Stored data
_____
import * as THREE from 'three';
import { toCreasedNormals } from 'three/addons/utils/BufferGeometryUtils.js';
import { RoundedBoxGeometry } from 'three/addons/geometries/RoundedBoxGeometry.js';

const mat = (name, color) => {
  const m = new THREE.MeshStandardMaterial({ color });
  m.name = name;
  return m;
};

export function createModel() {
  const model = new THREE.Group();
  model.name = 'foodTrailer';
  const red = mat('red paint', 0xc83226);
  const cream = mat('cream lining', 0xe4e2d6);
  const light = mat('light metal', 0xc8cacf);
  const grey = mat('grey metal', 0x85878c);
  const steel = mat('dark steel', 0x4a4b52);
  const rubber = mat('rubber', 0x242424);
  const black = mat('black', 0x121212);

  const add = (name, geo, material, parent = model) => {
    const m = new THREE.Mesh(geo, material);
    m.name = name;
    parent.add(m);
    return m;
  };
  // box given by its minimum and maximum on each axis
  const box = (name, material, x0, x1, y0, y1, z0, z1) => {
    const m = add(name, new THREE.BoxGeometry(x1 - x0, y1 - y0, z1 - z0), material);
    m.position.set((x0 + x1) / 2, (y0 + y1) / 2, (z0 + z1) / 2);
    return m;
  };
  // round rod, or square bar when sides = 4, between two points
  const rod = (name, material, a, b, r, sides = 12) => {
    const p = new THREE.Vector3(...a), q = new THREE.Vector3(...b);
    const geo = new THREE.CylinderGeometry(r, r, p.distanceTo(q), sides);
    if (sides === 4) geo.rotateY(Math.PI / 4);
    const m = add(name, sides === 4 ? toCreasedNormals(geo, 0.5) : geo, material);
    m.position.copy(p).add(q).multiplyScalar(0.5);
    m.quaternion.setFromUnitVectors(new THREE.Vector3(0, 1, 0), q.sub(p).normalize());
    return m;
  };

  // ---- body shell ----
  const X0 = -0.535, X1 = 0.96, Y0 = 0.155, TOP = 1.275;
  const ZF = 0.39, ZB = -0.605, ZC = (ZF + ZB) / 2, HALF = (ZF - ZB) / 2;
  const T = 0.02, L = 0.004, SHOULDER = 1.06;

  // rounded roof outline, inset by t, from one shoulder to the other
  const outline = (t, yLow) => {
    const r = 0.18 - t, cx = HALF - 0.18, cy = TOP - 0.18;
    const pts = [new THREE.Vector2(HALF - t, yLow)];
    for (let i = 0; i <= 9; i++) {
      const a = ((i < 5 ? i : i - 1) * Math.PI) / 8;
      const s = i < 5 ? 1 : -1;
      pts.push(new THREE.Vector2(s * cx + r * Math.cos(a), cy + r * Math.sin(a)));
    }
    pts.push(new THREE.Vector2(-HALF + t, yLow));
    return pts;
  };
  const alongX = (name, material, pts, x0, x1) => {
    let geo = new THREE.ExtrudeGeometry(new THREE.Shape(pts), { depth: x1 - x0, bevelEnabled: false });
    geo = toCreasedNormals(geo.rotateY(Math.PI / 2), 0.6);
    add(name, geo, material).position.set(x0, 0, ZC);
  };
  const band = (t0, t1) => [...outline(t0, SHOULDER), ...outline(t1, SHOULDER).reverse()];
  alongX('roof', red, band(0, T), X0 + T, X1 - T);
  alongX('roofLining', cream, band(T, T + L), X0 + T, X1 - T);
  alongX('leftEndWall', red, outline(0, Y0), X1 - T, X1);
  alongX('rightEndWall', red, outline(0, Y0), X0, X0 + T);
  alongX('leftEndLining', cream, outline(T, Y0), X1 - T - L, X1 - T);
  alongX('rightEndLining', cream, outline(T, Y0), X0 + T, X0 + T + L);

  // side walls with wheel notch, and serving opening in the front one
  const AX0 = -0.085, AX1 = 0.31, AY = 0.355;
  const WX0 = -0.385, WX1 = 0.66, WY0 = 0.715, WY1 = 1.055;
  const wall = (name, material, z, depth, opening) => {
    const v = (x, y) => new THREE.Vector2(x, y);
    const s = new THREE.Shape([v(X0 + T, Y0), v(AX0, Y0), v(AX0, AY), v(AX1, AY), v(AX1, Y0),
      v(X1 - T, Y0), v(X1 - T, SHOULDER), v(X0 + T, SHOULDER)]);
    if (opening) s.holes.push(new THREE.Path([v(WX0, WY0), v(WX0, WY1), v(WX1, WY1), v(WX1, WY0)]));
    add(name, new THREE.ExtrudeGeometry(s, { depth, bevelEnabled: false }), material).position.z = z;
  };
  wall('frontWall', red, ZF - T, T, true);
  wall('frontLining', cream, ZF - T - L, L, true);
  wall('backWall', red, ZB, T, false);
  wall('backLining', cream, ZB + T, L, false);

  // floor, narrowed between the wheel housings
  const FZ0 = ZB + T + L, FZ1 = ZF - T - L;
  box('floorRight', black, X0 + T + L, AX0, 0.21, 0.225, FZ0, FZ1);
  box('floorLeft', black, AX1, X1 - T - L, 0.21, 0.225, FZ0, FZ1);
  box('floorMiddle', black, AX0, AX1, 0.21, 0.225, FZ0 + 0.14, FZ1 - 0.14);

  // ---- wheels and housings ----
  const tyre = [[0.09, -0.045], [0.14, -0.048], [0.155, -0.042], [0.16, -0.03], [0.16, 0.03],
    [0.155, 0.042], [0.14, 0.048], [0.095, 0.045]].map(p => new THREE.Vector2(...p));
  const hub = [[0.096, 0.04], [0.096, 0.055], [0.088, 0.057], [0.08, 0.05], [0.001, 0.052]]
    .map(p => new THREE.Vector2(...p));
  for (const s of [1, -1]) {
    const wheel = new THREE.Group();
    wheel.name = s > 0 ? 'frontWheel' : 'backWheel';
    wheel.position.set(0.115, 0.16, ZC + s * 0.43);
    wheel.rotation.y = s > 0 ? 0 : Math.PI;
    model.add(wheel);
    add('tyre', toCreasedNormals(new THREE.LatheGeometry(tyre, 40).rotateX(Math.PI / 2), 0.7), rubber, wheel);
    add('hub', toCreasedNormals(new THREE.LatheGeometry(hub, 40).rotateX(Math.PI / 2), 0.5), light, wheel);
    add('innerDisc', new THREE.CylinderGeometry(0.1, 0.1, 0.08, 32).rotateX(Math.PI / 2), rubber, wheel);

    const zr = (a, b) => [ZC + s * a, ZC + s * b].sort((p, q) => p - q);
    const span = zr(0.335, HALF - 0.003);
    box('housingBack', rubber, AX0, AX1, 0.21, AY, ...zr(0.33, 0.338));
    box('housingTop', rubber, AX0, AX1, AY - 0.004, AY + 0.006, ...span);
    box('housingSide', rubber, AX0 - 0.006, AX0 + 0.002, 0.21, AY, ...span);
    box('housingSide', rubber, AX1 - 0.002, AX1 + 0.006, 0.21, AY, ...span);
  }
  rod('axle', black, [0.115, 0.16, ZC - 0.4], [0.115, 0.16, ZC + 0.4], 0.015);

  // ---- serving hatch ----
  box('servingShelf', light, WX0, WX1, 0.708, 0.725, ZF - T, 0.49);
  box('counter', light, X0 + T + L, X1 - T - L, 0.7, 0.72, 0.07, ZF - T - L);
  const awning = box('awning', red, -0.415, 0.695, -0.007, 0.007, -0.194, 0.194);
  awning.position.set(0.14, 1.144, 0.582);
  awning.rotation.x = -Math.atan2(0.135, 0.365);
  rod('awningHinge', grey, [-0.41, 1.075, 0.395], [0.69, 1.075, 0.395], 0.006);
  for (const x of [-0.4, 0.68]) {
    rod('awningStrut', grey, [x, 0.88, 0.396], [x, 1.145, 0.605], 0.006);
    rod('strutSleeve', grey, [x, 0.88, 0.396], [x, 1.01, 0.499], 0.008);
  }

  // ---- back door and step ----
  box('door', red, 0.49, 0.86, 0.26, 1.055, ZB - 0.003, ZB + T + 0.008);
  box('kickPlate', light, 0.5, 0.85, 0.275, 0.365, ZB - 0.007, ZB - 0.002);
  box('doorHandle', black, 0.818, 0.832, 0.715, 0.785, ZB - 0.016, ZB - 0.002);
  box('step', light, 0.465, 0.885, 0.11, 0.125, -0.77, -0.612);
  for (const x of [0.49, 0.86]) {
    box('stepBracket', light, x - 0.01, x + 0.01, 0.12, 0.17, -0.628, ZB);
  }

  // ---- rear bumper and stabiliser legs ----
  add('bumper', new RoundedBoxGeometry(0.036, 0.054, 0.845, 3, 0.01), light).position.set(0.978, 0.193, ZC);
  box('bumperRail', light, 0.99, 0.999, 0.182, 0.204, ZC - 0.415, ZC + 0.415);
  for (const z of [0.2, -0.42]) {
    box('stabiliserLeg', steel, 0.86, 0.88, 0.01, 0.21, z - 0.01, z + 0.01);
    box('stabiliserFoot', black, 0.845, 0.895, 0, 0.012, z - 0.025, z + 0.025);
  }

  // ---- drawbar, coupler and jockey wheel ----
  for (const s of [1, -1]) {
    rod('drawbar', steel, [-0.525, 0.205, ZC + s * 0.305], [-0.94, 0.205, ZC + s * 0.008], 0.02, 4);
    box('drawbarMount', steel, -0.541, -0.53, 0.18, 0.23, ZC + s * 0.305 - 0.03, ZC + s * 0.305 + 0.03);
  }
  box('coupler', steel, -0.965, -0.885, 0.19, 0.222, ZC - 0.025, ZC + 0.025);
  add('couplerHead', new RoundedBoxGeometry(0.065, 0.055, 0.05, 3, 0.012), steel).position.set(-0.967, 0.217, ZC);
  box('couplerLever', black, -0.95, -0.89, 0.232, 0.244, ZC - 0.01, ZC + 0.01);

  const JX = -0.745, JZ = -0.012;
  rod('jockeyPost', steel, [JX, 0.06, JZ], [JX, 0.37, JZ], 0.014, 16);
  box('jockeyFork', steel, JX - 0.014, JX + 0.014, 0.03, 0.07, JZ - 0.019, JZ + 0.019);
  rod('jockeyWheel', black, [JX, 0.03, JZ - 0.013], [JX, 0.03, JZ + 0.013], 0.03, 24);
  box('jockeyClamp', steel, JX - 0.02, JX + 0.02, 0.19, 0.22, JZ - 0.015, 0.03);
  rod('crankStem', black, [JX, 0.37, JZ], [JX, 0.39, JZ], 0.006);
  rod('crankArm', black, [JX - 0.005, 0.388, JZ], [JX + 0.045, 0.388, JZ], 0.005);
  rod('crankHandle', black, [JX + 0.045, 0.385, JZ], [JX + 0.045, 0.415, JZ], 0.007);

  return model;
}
_____
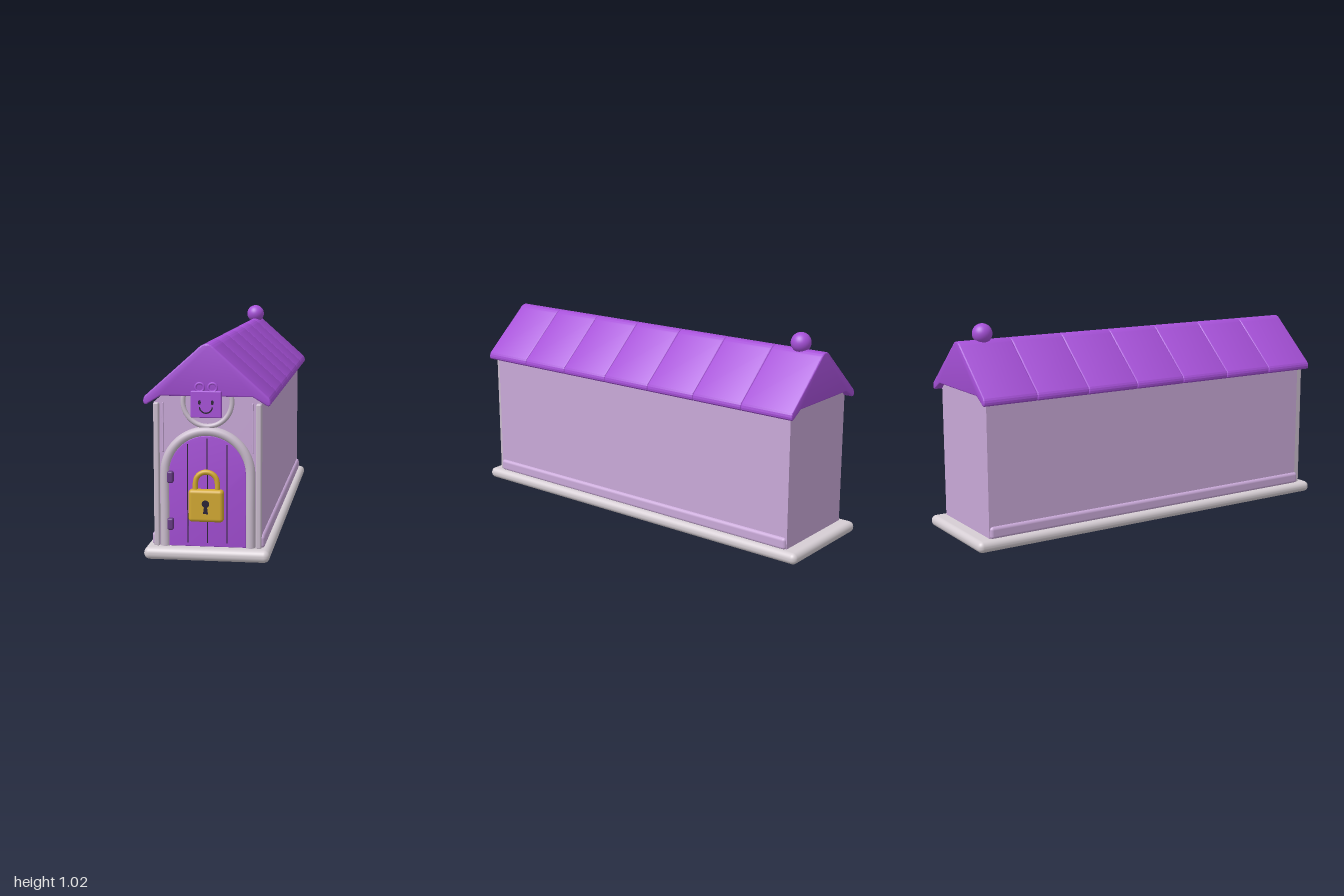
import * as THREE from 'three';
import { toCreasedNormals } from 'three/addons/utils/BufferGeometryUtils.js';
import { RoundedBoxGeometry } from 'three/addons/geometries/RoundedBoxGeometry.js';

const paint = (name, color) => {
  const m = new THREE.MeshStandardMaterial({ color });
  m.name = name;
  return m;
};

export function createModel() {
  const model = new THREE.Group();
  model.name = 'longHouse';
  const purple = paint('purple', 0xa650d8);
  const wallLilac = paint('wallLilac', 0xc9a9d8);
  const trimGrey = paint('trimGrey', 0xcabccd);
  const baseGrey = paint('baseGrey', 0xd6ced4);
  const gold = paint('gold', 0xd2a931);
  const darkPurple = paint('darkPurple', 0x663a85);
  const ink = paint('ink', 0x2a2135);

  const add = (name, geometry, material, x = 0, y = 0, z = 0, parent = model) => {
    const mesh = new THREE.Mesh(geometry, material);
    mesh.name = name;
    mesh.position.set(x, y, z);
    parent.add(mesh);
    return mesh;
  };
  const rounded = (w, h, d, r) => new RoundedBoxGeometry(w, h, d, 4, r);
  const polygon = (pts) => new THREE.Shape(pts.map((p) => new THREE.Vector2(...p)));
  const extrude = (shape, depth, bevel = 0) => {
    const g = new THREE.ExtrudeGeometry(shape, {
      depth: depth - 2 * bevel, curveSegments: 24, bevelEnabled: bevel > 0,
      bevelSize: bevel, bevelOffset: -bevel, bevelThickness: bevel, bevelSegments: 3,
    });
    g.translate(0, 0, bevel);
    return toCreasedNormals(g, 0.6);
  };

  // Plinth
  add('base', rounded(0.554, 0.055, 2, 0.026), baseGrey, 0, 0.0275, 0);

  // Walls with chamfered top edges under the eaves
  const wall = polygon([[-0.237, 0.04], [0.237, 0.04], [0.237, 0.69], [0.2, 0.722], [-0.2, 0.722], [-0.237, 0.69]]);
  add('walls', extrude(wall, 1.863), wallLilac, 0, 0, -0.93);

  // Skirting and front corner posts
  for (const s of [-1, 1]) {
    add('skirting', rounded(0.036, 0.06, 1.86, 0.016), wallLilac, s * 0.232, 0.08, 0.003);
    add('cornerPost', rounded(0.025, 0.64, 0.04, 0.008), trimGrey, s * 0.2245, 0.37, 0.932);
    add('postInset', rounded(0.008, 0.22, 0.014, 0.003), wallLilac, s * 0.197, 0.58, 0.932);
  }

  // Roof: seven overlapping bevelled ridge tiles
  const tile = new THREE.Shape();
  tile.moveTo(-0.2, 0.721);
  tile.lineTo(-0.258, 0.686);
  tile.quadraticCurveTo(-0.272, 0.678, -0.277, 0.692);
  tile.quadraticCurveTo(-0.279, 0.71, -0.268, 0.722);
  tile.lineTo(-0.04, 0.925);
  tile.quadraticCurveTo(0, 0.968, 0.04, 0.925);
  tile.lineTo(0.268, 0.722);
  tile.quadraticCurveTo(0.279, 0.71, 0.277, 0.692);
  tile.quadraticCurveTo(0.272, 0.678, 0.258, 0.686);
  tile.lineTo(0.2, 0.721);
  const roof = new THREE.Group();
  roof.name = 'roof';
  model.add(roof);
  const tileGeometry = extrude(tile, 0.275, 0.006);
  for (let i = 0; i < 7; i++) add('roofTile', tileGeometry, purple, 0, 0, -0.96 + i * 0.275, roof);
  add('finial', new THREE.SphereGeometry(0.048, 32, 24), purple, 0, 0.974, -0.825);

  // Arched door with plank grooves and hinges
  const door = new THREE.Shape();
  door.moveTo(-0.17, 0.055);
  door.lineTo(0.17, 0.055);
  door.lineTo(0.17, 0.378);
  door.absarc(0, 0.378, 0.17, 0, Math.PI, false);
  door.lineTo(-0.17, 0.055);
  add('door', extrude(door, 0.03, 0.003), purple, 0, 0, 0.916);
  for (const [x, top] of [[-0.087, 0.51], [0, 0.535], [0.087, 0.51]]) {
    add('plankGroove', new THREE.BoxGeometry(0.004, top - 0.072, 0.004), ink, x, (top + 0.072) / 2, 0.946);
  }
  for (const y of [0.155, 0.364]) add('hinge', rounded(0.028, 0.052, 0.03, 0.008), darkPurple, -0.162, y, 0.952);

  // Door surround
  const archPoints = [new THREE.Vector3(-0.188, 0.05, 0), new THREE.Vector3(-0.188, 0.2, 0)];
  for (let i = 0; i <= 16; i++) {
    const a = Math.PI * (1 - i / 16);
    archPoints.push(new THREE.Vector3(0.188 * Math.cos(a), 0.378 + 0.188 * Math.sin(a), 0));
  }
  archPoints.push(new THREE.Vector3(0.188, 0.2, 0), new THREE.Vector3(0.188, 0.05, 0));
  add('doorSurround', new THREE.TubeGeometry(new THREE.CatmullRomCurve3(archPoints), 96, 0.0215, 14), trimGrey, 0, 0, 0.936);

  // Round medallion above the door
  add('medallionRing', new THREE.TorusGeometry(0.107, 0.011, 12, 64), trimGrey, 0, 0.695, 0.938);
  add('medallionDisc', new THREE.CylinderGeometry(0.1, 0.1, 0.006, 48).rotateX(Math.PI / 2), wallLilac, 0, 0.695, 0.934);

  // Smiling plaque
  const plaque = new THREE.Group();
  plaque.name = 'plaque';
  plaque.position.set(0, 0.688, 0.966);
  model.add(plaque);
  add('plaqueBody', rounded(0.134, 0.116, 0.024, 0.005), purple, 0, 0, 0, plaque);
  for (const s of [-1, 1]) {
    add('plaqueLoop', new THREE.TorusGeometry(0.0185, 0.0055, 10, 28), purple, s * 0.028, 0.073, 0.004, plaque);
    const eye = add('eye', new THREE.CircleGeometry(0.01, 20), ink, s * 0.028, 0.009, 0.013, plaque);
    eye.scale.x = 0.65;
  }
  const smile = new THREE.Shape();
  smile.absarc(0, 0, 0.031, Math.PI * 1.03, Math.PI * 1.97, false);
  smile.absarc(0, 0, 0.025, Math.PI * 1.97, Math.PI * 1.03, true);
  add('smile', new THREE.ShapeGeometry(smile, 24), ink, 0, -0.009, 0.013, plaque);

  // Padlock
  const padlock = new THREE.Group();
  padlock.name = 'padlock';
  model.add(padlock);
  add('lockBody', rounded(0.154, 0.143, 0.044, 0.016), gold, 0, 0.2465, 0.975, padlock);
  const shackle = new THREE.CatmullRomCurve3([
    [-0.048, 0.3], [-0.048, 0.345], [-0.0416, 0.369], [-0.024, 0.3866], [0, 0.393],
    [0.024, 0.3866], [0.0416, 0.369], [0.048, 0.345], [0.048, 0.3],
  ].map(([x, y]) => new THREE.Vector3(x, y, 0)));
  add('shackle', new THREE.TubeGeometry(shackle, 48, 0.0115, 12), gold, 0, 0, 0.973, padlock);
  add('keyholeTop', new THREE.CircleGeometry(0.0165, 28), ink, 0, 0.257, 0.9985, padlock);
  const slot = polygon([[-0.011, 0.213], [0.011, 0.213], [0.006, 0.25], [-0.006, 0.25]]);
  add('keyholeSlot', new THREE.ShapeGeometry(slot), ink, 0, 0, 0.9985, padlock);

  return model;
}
_____
Exercise details: Each line in the records that carries "toCreasedNormals" must be copied out.

Exercise response:
import { toCreasedNormals } from 'three/addons/utils/BufferGeometryUtils.js';
    const m = add(name, sides === 4 ? toCreasedNormals(geo, 0.5) : geo, material);
    geo = toCreasedNormals(geo.rotateY(Math.PI / 2), 0.6);
    add('tyre', toCreasedNormals(new THREE.LatheGeometry(tyre, 40).rotateX(Math.PI / 2), 0.7), rubber, wheel);
    add('hub', toCreasedNormals(new THREE.LatheGeometry(hub, 40).rotateX(Math.PI / 2), 0.5), light, wheel);
import { toCreasedNormals } from 'three/addons/utils/BufferGeometryUtils.js';
    return toCreasedNormals(g, 0.6);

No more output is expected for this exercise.